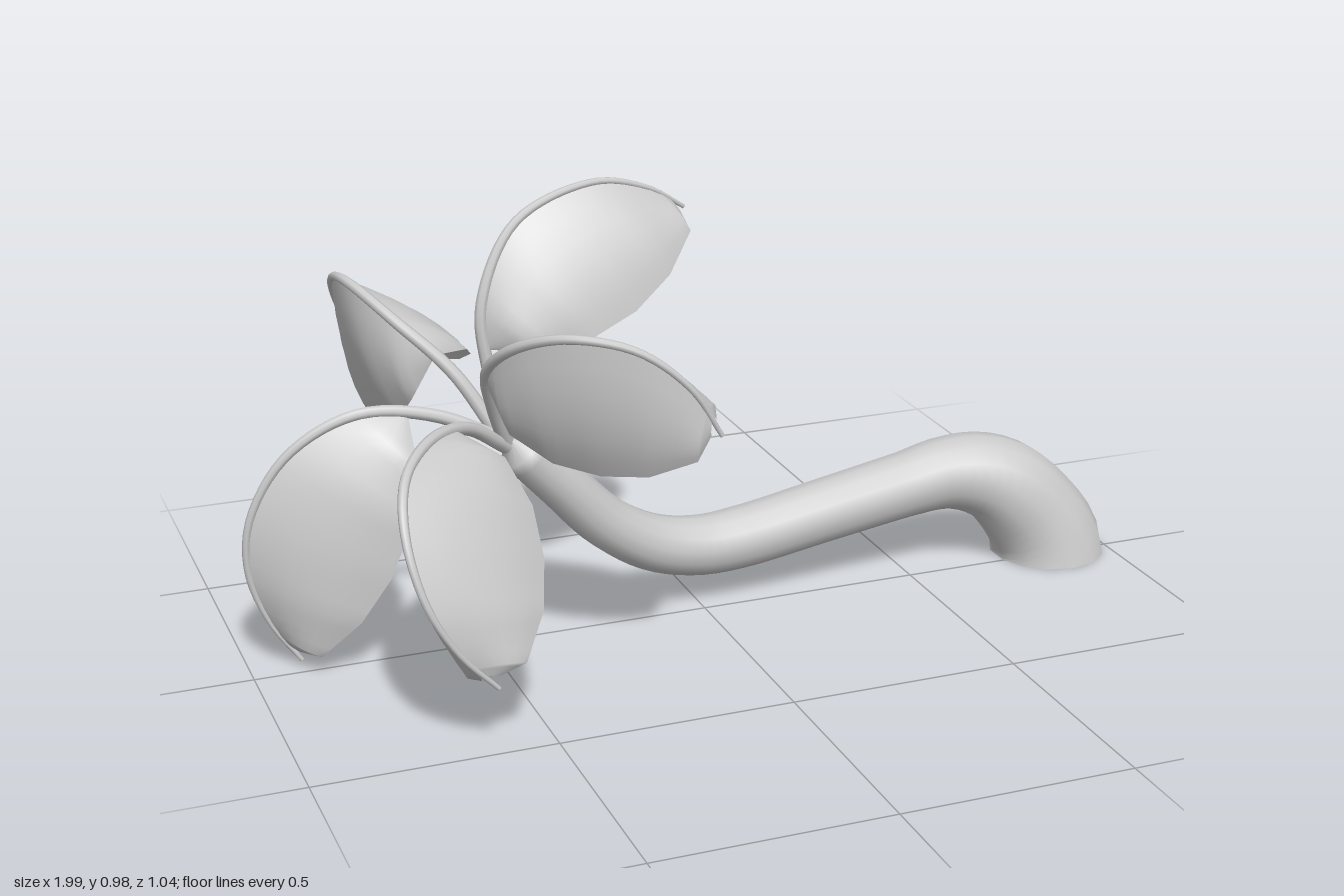
import * as THREE from 'three';

const material = new THREE.MeshStandardMaterial({ color: 0xcccccc, side: THREE.DoubleSide });
const V = (p) => new THREE.Vector3(p[0], p[1], p[2]);

// Tube along a curve whose radius follows radiusAt(u)
function taperedTube(curve, segments, sides, radiusAt) {
  const geo = new THREE.TubeGeometry(curve, segments, 1, sides);
  const pos = geo.attributes.position;
  const p = new THREE.Vector3();
  for (let i = 0; i <= segments; i++) {
    const centre = curve.getPointAt(i / segments);
    const r = radiusAt(i / segments);
    for (let j = 0; j <= sides; j++) {
      const k = i * (sides + 1) + j;
      p.fromBufferAttribute(pos, k).sub(centre).multiplyScalar(r).add(centre);
      pos.setXYZ(k, p.x, p.y, p.z);
    }
  }
  geo.computeVertexNormals();
  // share the normals across the seam
  const nor = geo.attributes.normal;
  const a = new THREE.Vector3(), b = new THREE.Vector3();
  for (let i = 0; i <= segments; i++) {
    const k = i * (sides + 1), l = k + sides;
    a.fromBufferAttribute(nor, k).add(b.fromBufferAttribute(nor, l)).normalize();
    nor.setXYZ(k, a.x, a.y, a.z);
    nor.setXYZ(l, a.x, a.y, a.z);
  }
  return geo;
}

// Trunk centre line: x, y, z, radius
const TRUNK = [
  [0.865, 0, -0.035, 0.135], [0.857, 0.035, -0.035, 0.127], [0.82, 0.1, -0.037, 0.115],
  [0.755, 0.17, -0.042, 0.106], [0.685, 0.205, -0.05, 0.095], [0.605, 0.215, -0.055, 0.083],
  [0.5, 0.2, -0.054, 0.075], [0.3, 0.168, -0.05, 0.072], [0.1, 0.136, -0.047, 0.07],
  [0, 0.133, -0.044, 0.067], [-0.11, 0.16, -0.035, 0.063], [-0.22, 0.23, -0.018, 0.058],
  [-0.33, 0.345, 0.003, 0.054], [-0.44, 0.46, 0.022, 0.05],
];

function makeTrunk() {
  const curve = new THREE.CatmullRomCurve3(TRUNK.map(V));
  const geo = taperedTube(curve, 56, 14, (u) => {
    if (u === 1) return 0; // closes the crown end
    const s = curve.getUtoTmapping(u) * (TRUNK.length - 1);
    const i = Math.min(Math.floor(s), TRUNK.length - 2);
    return THREE.MathUtils.lerp(TRUNK[i][3], TRUNK[i + 1][3], s - i);
  });
  // level the foot on the ground
  const pos = geo.attributes.position;
  for (let k = 0; k < pos.count; k++) {
    if (k < 15) pos.setY(k, 0);
    else if (pos.getY(k) < 0) pos.setY(k, 0);
  }
  const trunk = new THREE.Mesh(geo, material);
  trunk.name = 'trunk';
  return trunk;
}

// Frond midribs, from the crown to the hanging tip
const RIBS = [
  [[-0.45, 0.47, 0.02], [-0.485, 0.62, 0.026], [-0.495, 0.76, 0.02], [-0.41, 0.915, -0.015],
    [-0.23, 0.975, -0.05], [-0.1, 0.945, -0.075], [-0.01, 0.89, -0.1]],
  [[-0.46, 0.47, 0.05], [-0.5, 0.57, 0.1], [-0.53, 0.67, 0.17], [-0.5, 0.75, 0.28],
    [-0.42, 0.785, 0.37], [-0.3, 0.76, 0.42], [-0.2, 0.68, 0.438], [-0.13, 0.57, 0.43]],
  [[-0.46, 0.46, 0.05], [-0.57, 0.545, 0.14], [-0.68, 0.57, 0.26], [-0.76, 0.54, 0.38],
    [-0.782, 0.46, 0.46], [-0.76, 0.34, 0.51], [-0.7, 0.23, 0.515], [-0.62, 0.14, 0.5]],
  [[-0.45, 0.46, 0.02], [-0.6, 0.53, 0], [-0.76, 0.545, -0.015], [-0.9, 0.47, -0.03],
    [-0.98, 0.34, -0.04], [-0.99, 0.22, -0.045], [-0.95, 0.1, -0.045], [-0.89, 0.01, -0.04]],
  [[-0.46, 0.47, -0.01], [-0.54, 0.6, -0.05], [-0.64, 0.7, -0.12], [-0.71, 0.76, -0.24],
    [-0.715, 0.735, -0.36], [-0.69, 0.66, -0.44], [-0.64, 0.55, -0.49], [-0.6, 0.455, -0.515]],
];

// Blade edge: position along the chord, drop below it, sideways spread
const EDGE = [
  [0, 0, 0], [0.14, 0.05, 0.08], [0.34, 0.085, 0.108], [0.55, 0.1, 0.11],
  [0.76, 0.09, 0.1], [0.96, 0.06, 0.065], [1, 0.03, 0.02],
];

// One half of a folded blade, arching from the midrib down to its angular edge
function makeBladeHalf(rib, side) {
  const from = 0.22, to = 0.95, steps = 4, across = 6;
  const start = rib.getPointAt(from), end = rib.getPointAt(to);
  const chord = end.clone().sub(start);
  const along = chord.clone().normalize();
  const down = start.clone().add(end).multiplyScalar(0.5).sub(rib.getPointAt((from + to) / 2));
  down.addScaledVector(along, -down.dot(along)).normalize();
  const out = new THREE.Vector3().crossVectors(along, down).multiplyScalar(side);

  const rows = (EDGE.length - 1) * steps;
  const verts = [], index = [];
  for (let i = 0; i <= rows; i++) {
    const e = Math.min(Math.floor(i / steps), EDGE.length - 2);
    const f = i / steps - e;
    const [u, d, s] = EDGE[e].map((a, k) => THREE.MathUtils.lerp(a, EDGE[e + 1][k], f));
    const top = rib.getPointAt(from + (to - from) * Math.min(1, u));
    const low = start.clone().addScaledVector(chord, u).addScaledVector(down, d);
    for (let j = 0; j <= across; j++) {
      const v = j / across;
      const spread = s * (v + 0.9 * v * (1 - v));
      const p = top.clone().lerp(low, v).addScaledVector(out, spread);
      verts.push(p.x, p.y, p.z);
      if (i < rows && j < across) {
        const a = i * (across + 1) + j, b = a + across + 1;
        if (side < 0) index.push(a, a + 1, b, b, a + 1, b + 1);
        else index.push(a, b, a + 1, b, b + 1, a + 1);
      }
    }
  }
  const geo = new THREE.BufferGeometry();
  geo.setAttribute('position', new THREE.Float32BufferAttribute(verts, 3));
  geo.setIndex(index);
  geo.computeVertexNormals();
  const mesh = new THREE.Mesh(geo, material);
  mesh.name = side > 0 ? 'bladeLeft' : 'bladeRight';
  return mesh;
}

function makeFrond(points) {
  const frond = new THREE.Group();
  frond.name = 'frond';
  const rib = new THREE.CatmullRomCurve3(points.map(V));
  const stem = new THREE.Mesh(taperedTube(rib, 40, 8, (u) => 0.016 - 0.011 * u), material);
  stem.name = 'midrib';
  frond.add(stem, makeBladeHalf(rib, 1), makeBladeHalf(rib, -1));
  return frond;
}

export function createModel() {
  const tree = new THREE.Group();
  tree.name = 'palmTree';
  tree.add(makeTrunk());
  for (const points of RIBS) tree.add(makeFrond(points));
  return tree;
}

================

## [Task directions]
Copy out the records exactly; the pictures stay behind.

## [Solution for this problem]
import * as THREE from 'three';

const material = new THREE.MeshStandardMaterial({ color: 0xcccccc, side: THREE.DoubleSide });
const V = (p) => new THREE.Vector3(p[0], p[1], p[2]);

// Tube along a curve whose radius follows radiusAt(u)
function taperedTube(curve, segments, sides, radiusAt) {
  const geo = new THREE.TubeGeometry(curve, segments, 1, sides);
  const pos = geo.attributes.position;
  const p = new THREE.Vector3();
  for (let i = 0; i <= segments; i++) {
    const centre = curve.getPointAt(i / segments);
    const r = radiusAt(i / segments);
    for (let j = 0; j <= sides; j++) {
      const k = i * (sides + 1) + j;
      p.fromBufferAttribute(pos, k).sub(centre).multiplyScalar(r).add(centre);
      pos.setXYZ(k, p.x, p.y, p.z);
    }
  }
  geo.computeVertexNormals();
  // share the normals across the seam
  const nor = geo.attributes.normal;
  const a = new THREE.Vector3(), b = new THREE.Vector3();
  for (let i = 0; i <= segments; i++) {
    const k = i * (sides + 1), l = k + sides;
    a.fromBufferAttribute(nor, k).add(b.fromBufferAttribute(nor, l)).normalize();
    nor.setXYZ(k, a.x, a.y, a.z);
    nor.setXYZ(l, a.x, a.y, a.z);
  }
  return geo;
}

// Trunk centre line: x, y, z, radius
const TRUNK = [
  [0.865, 0, -0.035, 0.135], [0.857, 0.035, -0.035, 0.127], [0.82, 0.1, -0.037, 0.115],
  [0.755, 0.17, -0.042, 0.106], [0.685, 0.205, -0.05, 0.095], [0.605, 0.215, -0.055, 0.083],
  [0.5, 0.2, -0.054, 0.075], [0.3, 0.168, -0.05, 0.072], [0.1, 0.136, -0.047, 0.07],
  [0, 0.133, -0.044, 0.067], [-0.11, 0.16, -0.035, 0.063], [-0.22, 0.23, -0.018, 0.058],
  [-0.33, 0.345, 0.003, 0.054], [-0.44, 0.46, 0.022, 0.05],
];

function makeTrunk() {
  const curve = new THREE.CatmullRomCurve3(TRUNK.map(V));
  const geo = taperedTube(curve, 56, 14, (u) => {
    if (u === 1) return 0; // closes the crown end
    const s = curve.getUtoTmapping(u) * (TRUNK.length - 1);
    const i = Math.min(Math.floor(s), TRUNK.length - 2);
    return THREE.MathUtils.lerp(TRUNK[i][3], TRUNK[i + 1][3], s - i);
  });
  // level the foot on the ground
  const pos = geo.attributes.position;
  for (let k = 0; k < pos.count; k++) {
    if (k < 15) pos.setY(k, 0);
    else if (pos.getY(k) < 0) pos.setY(k, 0);
  }
  const trunk = new THREE.Mesh(geo, material);
  trunk.name = 'trunk';
  return trunk;
}

// Frond midribs, from the crown to the hanging tip
const RIBS = [
  [[-0.45, 0.47, 0.02], [-0.485, 0.62, 0.026], [-0.495, 0.76, 0.02], [-0.41, 0.915, -0.015],
    [-0.23, 0.975, -0.05], [-0.1, 0.945, -0.075], [-0.01, 0.89, -0.1]],
  [[-0.46, 0.47, 0.05], [-0.5, 0.57, 0.1], [-0.53, 0.67, 0.17], [-0.5, 0.75, 0.28],
    [-0.42, 0.785, 0.37], [-0.3, 0.76, 0.42], [-0.2, 0.68, 0.438], [-0.13, 0.57, 0.43]],
  [[-0.46, 0.46, 0.05], [-0.57, 0.545, 0.14], [-0.68, 0.57, 0.26], [-0.76, 0.54, 0.38],
    [-0.782, 0.46, 0.46], [-0.76, 0.34, 0.51], [-0.7, 0.23, 0.515], [-0.62, 0.14, 0.5]],
  [[-0.45, 0.46, 0.02], [-0.6, 0.53, 0], [-0.76, 0.545, -0.015], [-0.9, 0.47, -0.03],
    [-0.98, 0.34, -0.04], [-0.99, 0.22, -0.045], [-0.95, 0.1, -0.045], [-0.89, 0.01, -0.04]],
  [[-0.46, 0.47, -0.01], [-0.54, 0.6, -0.05], [-0.64, 0.7, -0.12], [-0.71, 0.76, -0.24],
    [-0.715, 0.735, -0.36], [-0.69, 0.66, -0.44], [-0.64, 0.55, -0.49], [-0.6, 0.455, -0.515]],
];

// Blade edge: position along the chord, drop below it, sideways spread
const EDGE = [
  [0, 0, 0], [0.14, 0.05, 0.08], [0.34, 0.085, 0.108], [0.55, 0.1, 0.11],
  [0.76, 0.09, 0.1], [0.96, 0.06, 0.065], [1, 0.03, 0.02],
];

// One half of a folded blade, arching from the midrib down to its angular edge
function makeBladeHalf(rib, side) {
  const from = 0.22, to = 0.95, steps = 4, across = 6;
  const start = rib.getPointAt(from), end = rib.getPointAt(to);
  const chord = end.clone().sub(start);
  const along = chord.clone().normalize();
  const down = start.clone().add(end).multiplyScalar(0.5).sub(rib.getPointAt((from + to) / 2));
  down.addScaledVector(along, -down.dot(along)).normalize();
  const out = new THREE.Vector3().crossVectors(along, down).multiplyScalar(side);

  const rows = (EDGE.length - 1) * steps;
  const verts = [], index = [];
  for (let i = 0; i <= rows; i++) {
    const e = Math.min(Math.floor(i / steps), EDGE.length - 2);
    const f = i / steps - e;
    const [u, d, s] = EDGE[e].map((a, k) => THREE.MathUtils.lerp(a, EDGE[e + 1][k], f));
    const top = rib.getPointAt(from + (to - from) * Math.min(1, u));
    const low = start.clone().addScaledVector(chord, u).addScaledVector(down, d);
    for (let j = 0; j <= across; j++) {
      const v = j / across;
      const spread = s * (v + 0.9 * v * (1 - v));
      const p = top.clone().lerp(low, v).addScaledVector(out, spread);
      verts.push(p.x, p.y, p.z);
      if (i < rows && j < across) {
        const a = i * (across + 1) + j, b = a + across + 1;
        if (side < 0) index.push(a, a + 1, b, b, a + 1, b + 1);
        else index.push(a, b, a + 1, b, b + 1, a + 1);
      }
    }
  }
  const geo = new THREE.BufferGeometry();
  geo.setAttribute('position', new THREE.Float32BufferAttribute(verts, 3));
  geo.setIndex(index);
  geo.computeVertexNormals();
  const mesh = new THREE.Mesh(geo, material);
  mesh.name = side > 0 ? 'bladeLeft' : 'bladeRight';
  return mesh;
}

function makeFrond(points) {
  const frond = new THREE.Group();
  frond.name = 'frond';
  const rib = new THREE.CatmullRomCurve3(points.map(V));
  const stem = new THREE.Mesh(taperedTube(rib, 40, 8, (u) => 0.016 - 0.011 * u), material);
  stem.name = 'midrib';
  frond.add(stem, makeBladeHalf(rib, 1), makeBladeHalf(rib, -1));
  return frond;
}

export function createModel() {
  const tree = new THREE.Group();
  tree.name = 'palmTree';
  tree.add(makeTrunk());
  for (const points of RIBS) tree.add(makeFrond(points));
  return tree;
}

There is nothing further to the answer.